Taking issue with my friend Saboto Caesar



Editor: Saboto Caesar and I have corresponded in the past and I regard him as a friend. Yet I must take issue with what he wrote in Searchlight of August 28th.

When he says that we have waited almost 300 years for independence, this puts us on par with Barbados and Jamaica.{{more}} Yet, both countries had been colonies of Britain almost 150 years, during which time St. Vincent remained one of the last truly independent territories in the Caribbean. Barbados was colonised in 1627, but Britain started its occupation of St. Vincent in 1763 and did not consolidate it until the end of the Garifuna war of 1795-96. The period between 1763 and 1795 may be viewed either as a period of partial occupation by the British, or as the last 33 years of independence of the indigenous people. The whole island was a colony for 184 years. Computation on any other basis denies the intense struggle, especially by the Garifuna, to maintain their independence.

Then he says that the fight during the colonial era for independence was not an easy one. It was easy. Not a drop of blood was spilt. The greatest hurdle was infighting among rival Vincy politicians, while Britain waited anxiously to pass the baton to a stable Vincy government. As he said, we received a document – the constitution we have – which was not drafted with the peculiarities of our people in mind – Britain’s last gift as it were.
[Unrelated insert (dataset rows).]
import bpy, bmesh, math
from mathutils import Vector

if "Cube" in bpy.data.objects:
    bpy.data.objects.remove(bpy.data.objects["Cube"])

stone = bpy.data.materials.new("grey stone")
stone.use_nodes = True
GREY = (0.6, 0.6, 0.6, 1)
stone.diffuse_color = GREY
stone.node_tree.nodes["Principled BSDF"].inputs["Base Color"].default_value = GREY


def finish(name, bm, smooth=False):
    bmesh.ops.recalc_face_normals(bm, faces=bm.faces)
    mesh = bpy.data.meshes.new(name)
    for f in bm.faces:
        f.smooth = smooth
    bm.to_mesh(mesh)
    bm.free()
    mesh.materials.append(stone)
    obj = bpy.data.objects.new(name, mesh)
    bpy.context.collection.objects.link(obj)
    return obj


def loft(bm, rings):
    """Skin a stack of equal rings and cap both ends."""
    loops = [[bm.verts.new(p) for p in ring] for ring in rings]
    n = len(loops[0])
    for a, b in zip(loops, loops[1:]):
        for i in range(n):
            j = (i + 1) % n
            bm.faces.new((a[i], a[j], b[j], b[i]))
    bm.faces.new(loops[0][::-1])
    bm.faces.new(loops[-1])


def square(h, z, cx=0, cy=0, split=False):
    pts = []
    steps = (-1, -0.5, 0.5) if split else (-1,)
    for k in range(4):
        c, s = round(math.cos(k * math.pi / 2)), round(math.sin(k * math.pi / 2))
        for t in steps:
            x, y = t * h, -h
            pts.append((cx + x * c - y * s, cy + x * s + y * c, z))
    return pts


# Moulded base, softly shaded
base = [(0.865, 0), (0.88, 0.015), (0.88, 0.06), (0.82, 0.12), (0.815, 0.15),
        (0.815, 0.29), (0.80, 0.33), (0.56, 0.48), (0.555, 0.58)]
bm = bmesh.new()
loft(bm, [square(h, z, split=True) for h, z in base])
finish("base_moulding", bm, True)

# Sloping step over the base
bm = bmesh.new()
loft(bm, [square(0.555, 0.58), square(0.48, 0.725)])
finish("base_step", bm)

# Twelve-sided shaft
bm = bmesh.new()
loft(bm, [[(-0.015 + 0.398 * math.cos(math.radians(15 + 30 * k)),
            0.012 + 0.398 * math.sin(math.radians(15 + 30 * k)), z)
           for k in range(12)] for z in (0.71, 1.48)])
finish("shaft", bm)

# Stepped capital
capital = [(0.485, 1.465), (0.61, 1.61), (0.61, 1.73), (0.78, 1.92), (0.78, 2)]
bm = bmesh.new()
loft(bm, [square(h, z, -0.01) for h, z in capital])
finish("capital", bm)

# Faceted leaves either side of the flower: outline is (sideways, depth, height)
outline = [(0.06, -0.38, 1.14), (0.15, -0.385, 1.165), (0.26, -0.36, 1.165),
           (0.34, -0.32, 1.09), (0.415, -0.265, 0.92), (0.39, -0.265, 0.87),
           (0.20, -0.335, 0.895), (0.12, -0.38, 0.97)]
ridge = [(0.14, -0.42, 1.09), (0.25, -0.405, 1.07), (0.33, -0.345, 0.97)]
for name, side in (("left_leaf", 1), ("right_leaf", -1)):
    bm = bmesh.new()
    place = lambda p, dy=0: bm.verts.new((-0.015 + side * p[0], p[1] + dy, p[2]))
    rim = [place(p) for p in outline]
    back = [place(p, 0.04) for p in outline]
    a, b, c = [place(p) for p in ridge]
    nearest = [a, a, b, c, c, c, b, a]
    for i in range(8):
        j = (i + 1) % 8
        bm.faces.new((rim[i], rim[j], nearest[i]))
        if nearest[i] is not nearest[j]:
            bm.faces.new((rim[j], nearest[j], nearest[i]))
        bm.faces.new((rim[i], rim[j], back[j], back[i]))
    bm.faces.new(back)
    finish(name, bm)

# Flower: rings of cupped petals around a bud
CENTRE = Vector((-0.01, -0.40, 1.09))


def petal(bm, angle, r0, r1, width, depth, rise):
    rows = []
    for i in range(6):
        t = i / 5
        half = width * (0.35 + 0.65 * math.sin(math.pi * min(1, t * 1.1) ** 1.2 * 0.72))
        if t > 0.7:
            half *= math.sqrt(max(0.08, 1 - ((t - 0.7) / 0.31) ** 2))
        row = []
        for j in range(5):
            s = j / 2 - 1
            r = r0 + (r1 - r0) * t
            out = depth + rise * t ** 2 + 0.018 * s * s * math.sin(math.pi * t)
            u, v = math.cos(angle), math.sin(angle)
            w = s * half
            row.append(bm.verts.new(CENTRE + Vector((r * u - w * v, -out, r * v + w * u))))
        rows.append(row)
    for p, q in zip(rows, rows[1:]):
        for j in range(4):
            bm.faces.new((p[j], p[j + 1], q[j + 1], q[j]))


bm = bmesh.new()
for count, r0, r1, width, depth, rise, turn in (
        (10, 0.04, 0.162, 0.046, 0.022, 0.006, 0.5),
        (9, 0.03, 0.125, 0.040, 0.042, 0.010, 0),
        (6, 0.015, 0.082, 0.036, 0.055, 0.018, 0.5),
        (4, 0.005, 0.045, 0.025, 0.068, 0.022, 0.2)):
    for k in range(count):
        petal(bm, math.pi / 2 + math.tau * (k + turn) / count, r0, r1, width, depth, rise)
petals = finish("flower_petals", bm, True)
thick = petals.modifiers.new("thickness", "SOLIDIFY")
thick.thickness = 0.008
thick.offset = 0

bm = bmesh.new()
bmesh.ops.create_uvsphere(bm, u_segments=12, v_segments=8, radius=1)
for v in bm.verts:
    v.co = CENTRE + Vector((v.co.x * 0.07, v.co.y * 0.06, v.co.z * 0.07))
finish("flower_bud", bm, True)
Had we struggled we would have written our own.

In his closing paragraphs, he confuses the need for constitutional reform with the mechanics of getting it. Voting “Yes” for the package is not the same as defining the constitution you want. Yes, you want some of what is offered, but No, not everything that is on offer is what you want.

I think civic groups should petition the Prime Minister to refer a decision on the package to an arbitration tribunal selected by the Governor General. This tribunal should be comprised of those in civil society (not politicians), regardless of how they feel about the package, and their mandate should be, through compromise, to define its final parameters. This should then go to legal draftsmen for necessary language changes. Give them another year to get it right.

C B Harold